Marcus Deyerin knows disasters.
That's his job, as an emergency response specialist for the Whatcom County Health Department.
But he wasn't thinking dire thoughts the evening of May 23. He was sitting in his car while his 9-year-old son attended a gymnastics class in Burlington. Then he heard a siren.
"Your antennae start to prick up," Deyerin said. "By the time I heard the third or fourth siren, I figured something big was happening."
Big, indeed. The nearby Interstate 5 bridge over the Skagit River had just collapsed, severing all four lanes of the freeway and dumping vehicles and people into the chilly river. When Deyerin learned about the collapse on his smartphone, he took his son out of the class and drove to the north end of the bridge, where he saw about a dozen emergency responders watching from shore.
"Everybody was looking into the water like ... well ... 'What do we do?'" he said.
Deyerin saw a Mount Vernon fire official he knows and volunteered to become a public information officer at the scene. That's how Deyerin became a quotable source for breaking news stories about the collapse.
Deyerin was being more than a good Samaritan when he offered to help. Besides working for the Health Department, he's one of about 60 members of the Northwest Washington Incident Management Team.
Team members are emergency response experts in five counties - Whatcom, Skagit, Snohomish, Island and San Juan - who agree to help when a major disaster strikes in those counties. They sometimes go elsewhere, such as Eastern Washington during wildfire season.
The 60 members are split into two groups that rotate week-by-week being on-call. Deyerin's group was in line to help when the bridge crumbled.
At Skagit County's request, 14 team members were sent to the scene. Six went home soon after the motorists were plucked from the river. The other eight, including Deyerin, stayed to help for nearly 24 hours.
"I knew that our team was going to be activated," Deyerin said. "I knew I was in a position to assist the process."
Having agencies coordinate to cope with disasters isn't a new idea. But problems can arise from political infighting and unreliable funding, said Tod Gates, interim fire chief in Lynnwood and a founding member of the Northwest team.
That's why organizers took a different approach before the team became active in 2007, Gates said. Rather than be part of an existing agency, the team is a separate municipal cooperation. Member groups - such as cities, counties and fire districts - pay an annual fee set at 5 cents per capita. That provides stable funding for the team's budget of $40,000 to $50,000 a year.
The team can apply for grants and buy its own equipment. Because it responds to all hazards, its nine board members reflect a mix of expertise.
The arrangement makes the team unique in the state, and possibly the nation, Gates said.
"We think it's the recipe for success," he said.
At the scene of a disaster, team members support local responders and help them plan for what's next.
"What we are good at is, 'How are you going to do your job 12 hours from now? 24 hours from now?'" Deyerin said.
Dues-paying members, including Whatcom County and the city of Bellingham, receive free help from the team for up to 72 hours if a disaster happens on their home turf. Many incidents are under control within three days; when problems last longer, state and federal help is often available.
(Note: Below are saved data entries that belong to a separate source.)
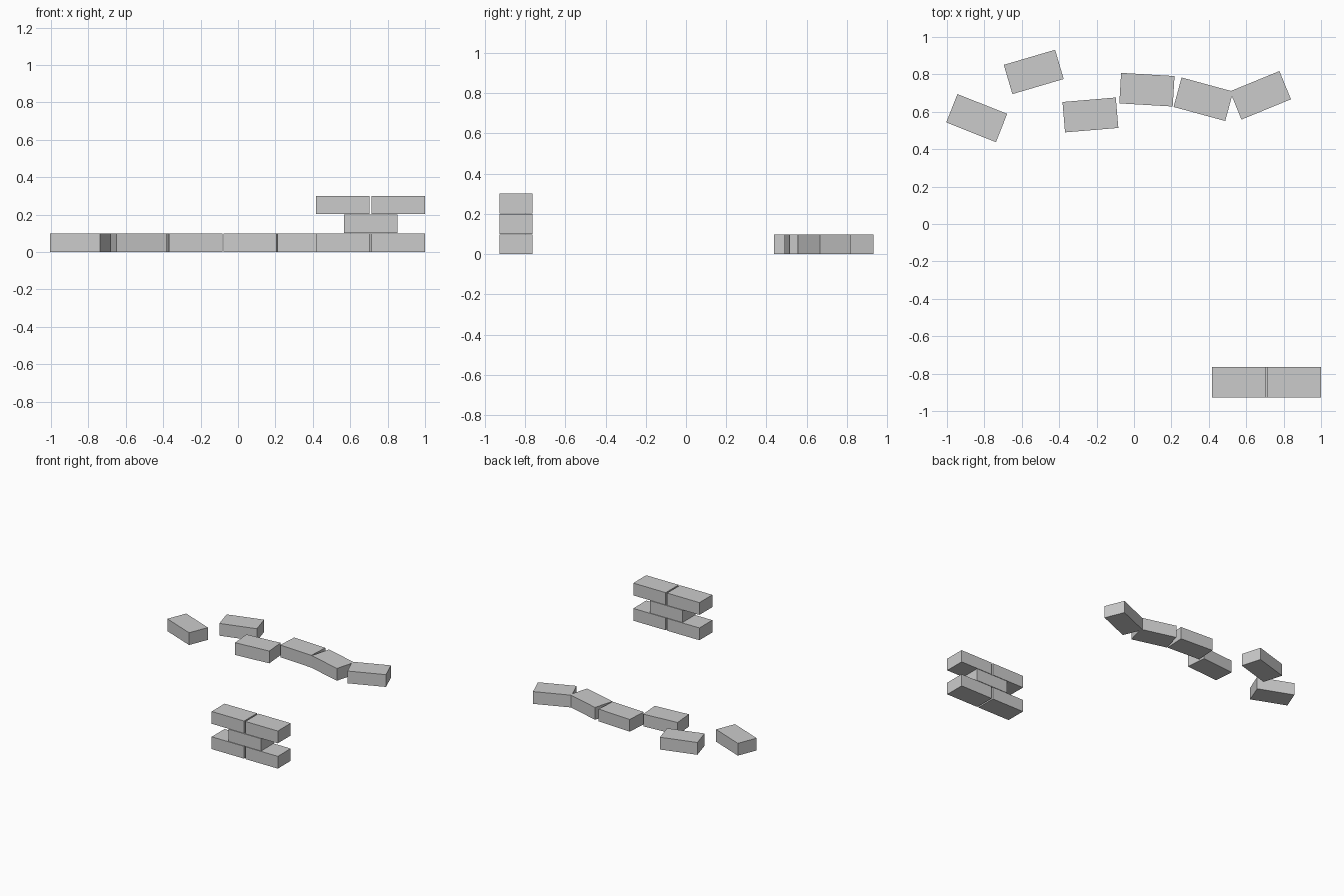
import bpy
import math

if "Cube" in bpy.data.objects:
    bpy.data.objects.remove(bpy.data.objects["Cube"])

# Brick size and the vertical pitch of the stacked courses
LENGTH, DEPTH, HEIGHT, PITCH = 0.286, 0.163, 0.098, 0.101

grey = bpy.data.materials.new("brick_grey")
grey.diffuse_color = (0.6, 0.6, 0.6, 1.0)
grey.use_nodes = True
grey.node_tree.nodes["Principled BSDF"].inputs["Base Color"].default_value = grey.diffuse_color


def brick(name, x, y, base=0.0, angle=0.0):
    bpy.ops.mesh.primitive_cube_add(
        size=1, location=(x, y, base + HEIGHT / 2), rotation=(0, 0, math.radians(angle)))
    obj = bpy.context.object
    obj.name = name
    obj.scale = (LENGTH, DEPTH, HEIGHT)
    obj.data.materials.append(grey)


# Stacked wall piece: two bricks, one bridging, two on top
for i, (x, course) in enumerate([(0.559, 0), (0.857, 0), (0.709, 1), (0.559, 2), (0.857, 2)]):
    brick(f"wall_brick_{i + 1}", x, -0.845, course * PITCH)

# Loose bricks scattered along the back: x, y, turn in degrees
loose = [
    (-0.841, 0.566, -21.7),
    (-0.536, 0.813, 16.4),
    (-0.233, 0.583, 4.8),
    (0.069, 0.718, -3.4),
    (0.371, 0.667, -15.2),
    (0.676, 0.688, 22.3),
]
for i, (x, y, angle) in enumerate(loose):
    brick(f"loose_brick_{i + 1}", x, y, 0.0, angle)
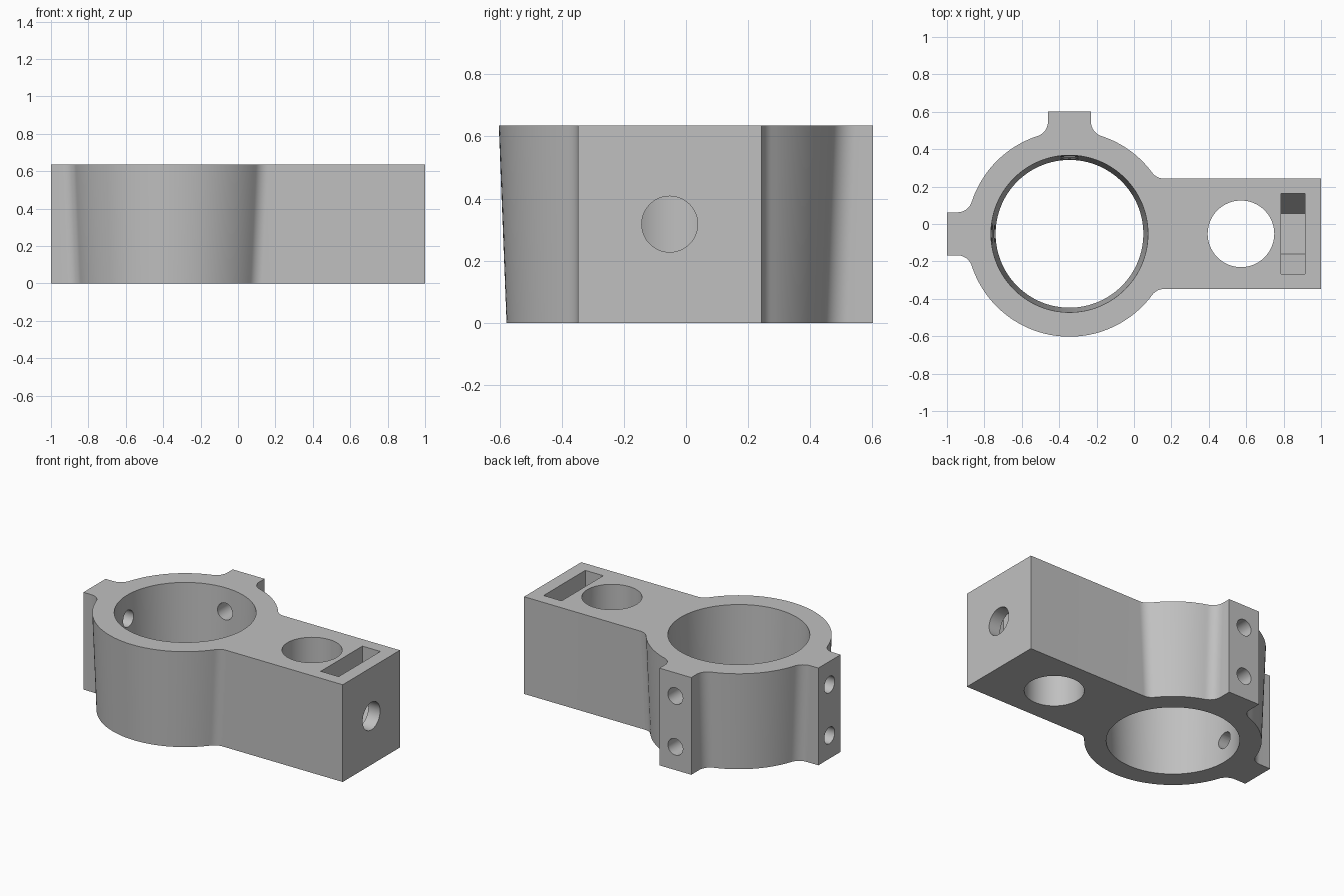
import bpy
import bmesh
from math import sin, cos, pi, sqrt, atan2, radians
from mathutils import Vector, Matrix

if "Cube" in bpy.data.objects:
    bpy.data.objects.remove(bpy.data.objects["Cube"])

HEIGHT = 0.635
MID = HEIGHT / 2
CX, CY = -0.345, -0.0525
R_TOP, R_BOTTOM = 0.55, 0.525
FILLET = 0.08
# arms around the ring: direction, half width, reach from the ring centre
ARMS = [(0, 0.295, 1.345), (pi / 2, 0.115, 0.655), (pi, 0.115, 0.655)]

grey = bpy.data.materials.new("grey")
grey.use_nodes = True
grey.diffuse_color = (0.527, 0.527, 0.527, 1)
grey.node_tree.nodes["Principled BSDF"].inputs["Base Color"].default_value = grey.diffuse_color


def make_object(name, bm):
    bmesh.ops.recalc_face_normals(bm, faces=bm.faces)
    mesh = bpy.data.meshes.new(name)
    bm.to_mesh(mesh)
    bm.free()
    mesh.materials.append(grey)
    obj = bpy.data.objects.new(name, mesh)
    bpy.context.collection.objects.link(obj)
    return obj


def loft(name, lower, upper):
    """Solid between two closed loops with equal point counts."""
    bm = bmesh.new()
    a = [bm.verts.new(p) for p in lower]
    b = [bm.verts.new(p) for p in upper]
    bm.faces.new(a)
    bm.faces.new(b)
    n = len(a)
    for i in range(n):
        j = (i + 1) % n
        bm.faces.new((a[i], a[j], b[j], b[i]))
    return make_object(name, bm)


def rod(name, start, end, r1, r2, segments):
    """Cylinder or cone between two points."""
    start, end = Vector(start), Vector(end)
    axis = end - start
    turn = axis.to_track_quat("Z", "Y").to_matrix().to_4x4()
    bm = bmesh.new()
    bmesh.ops.create_cone(bm, cap_ends=True, segments=segments, radius1=r1, radius2=r2,
                          depth=axis.length,
                          matrix=Matrix.Translation((start + end) / 2) @ turn)
    return make_object(name, bm)


def arc(cx, cy, r, a0, a1, n):
    return [(cx + r * cos(a0 + (a1 - a0) * i / n), cy + r * sin(a0 + (a1 - a0) * i / n))
            for i in range(n + 1)]


def outline(radius, z):
    """Ring with filleted arms, counter-clockwise."""
    points, spans = [], []
    for direction, half, reach in ARMS:
        lateral = half + FILLET
        along = sqrt((radius + FILLET) ** 2 - lateral ** 2)
        touch = atan2(lateral, along)
        left = [(reach, half)] + arc(along, lateral, FILLET, -pi / 2, touch - pi, 10)
        local = [(u, -v) for u, v in reversed(left)] + left
        c, s = cos(direction), sin(direction)
        spans.append((direction - touch, direction + touch,
                      [(CX + u * c - v * s, CY + u * s + v * c) for u, v in local]))
    for i, (_, leave, pts) in enumerate(spans):
        last = i == len(spans) - 1
        arrive = spans[0][0] + 2 * pi if last else spans[i + 1][0]
        points += pts + arc(CX, CY, radius, leave, arrive, 48 if last else 20)[1:-1]
    return [(x, y, z) for x, y in points]


# Tapered clamp body
body = loft("clamp_body", outline(R_BOTTOM, 0), outline(R_TOP, HEIGHT))

# Tapered bore and vertical post hole
over = 0.1
slope = 0.025 / HEIGHT * over
cutters = [
    rod("bore_cutter", (CX, CY, -over), (CX, CY, HEIGHT + over),
        0.395 - slope, 0.42 + slope, 128),
    rod("post_hole_cutter", (0.572, CY, -over), (0.572, CY, HEIGHT + over), 0.178, 0.178, 80),
    rod("clamp_screw_cutter", (0.572, CY, MID), (1.1, CY, MID), 0.09, 0.09, 48),
]

# Hex nut slot, open at the top
half = 0.215
flat = half * sin(radians(60))
profile = [(-half / 2, MID - flat), (half / 2, MID - flat), (half, MID),
           (half, HEIGHT + over), (-half, HEIGHT + over), (-half, MID)]
cutters.append(loft("nut_slot_cutter", [(0.785, CY + y, z) for y, z in profile],
                    [(0.915, CY + y, z) for y, z in profile]))

# Paired screw holes through the two pads
for direction, _, reach in ARMS[1:]:
    d = Vector((cos(direction), sin(direction), 0))
    for offset in (-0.166, 0.166):
        centre = Vector((CX, CY, MID + offset))
        cutters.append(rod("pad_screw_cutter", centre + d * 0.2, centre + d * (reach + over),
                           0.054, 0.054, 32))

# Cut everything and shade
bpy.context.view_layer.objects.active = body
for cutter in cutters:
    mod = body.modifiers.new("cut", "BOOLEAN")
    mod.operation = "DIFFERENCE"
    mod.solver = "EXACT"
    mod.object = cutter
    bpy.ops.object.modifier_apply(modifier=mod.name)
    bpy.data.objects.remove(cutter)

for obj in bpy.context.selected_objects:
    obj.select_set(False)
body.select_set(True)
bpy.ops.object.shade_smooth_by_angle(angle=radians(25))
Jurisdictions that aren't members can obtain help from the team, but it costs about $20,000 a day.
Member groups must reapply every year to join the team, to ensure their support remains strong.
"We don't want names on a page," Gates said. "We need people that are committed and continuously trained."
Dean Kahn at 360-715-2291 or email@example.com .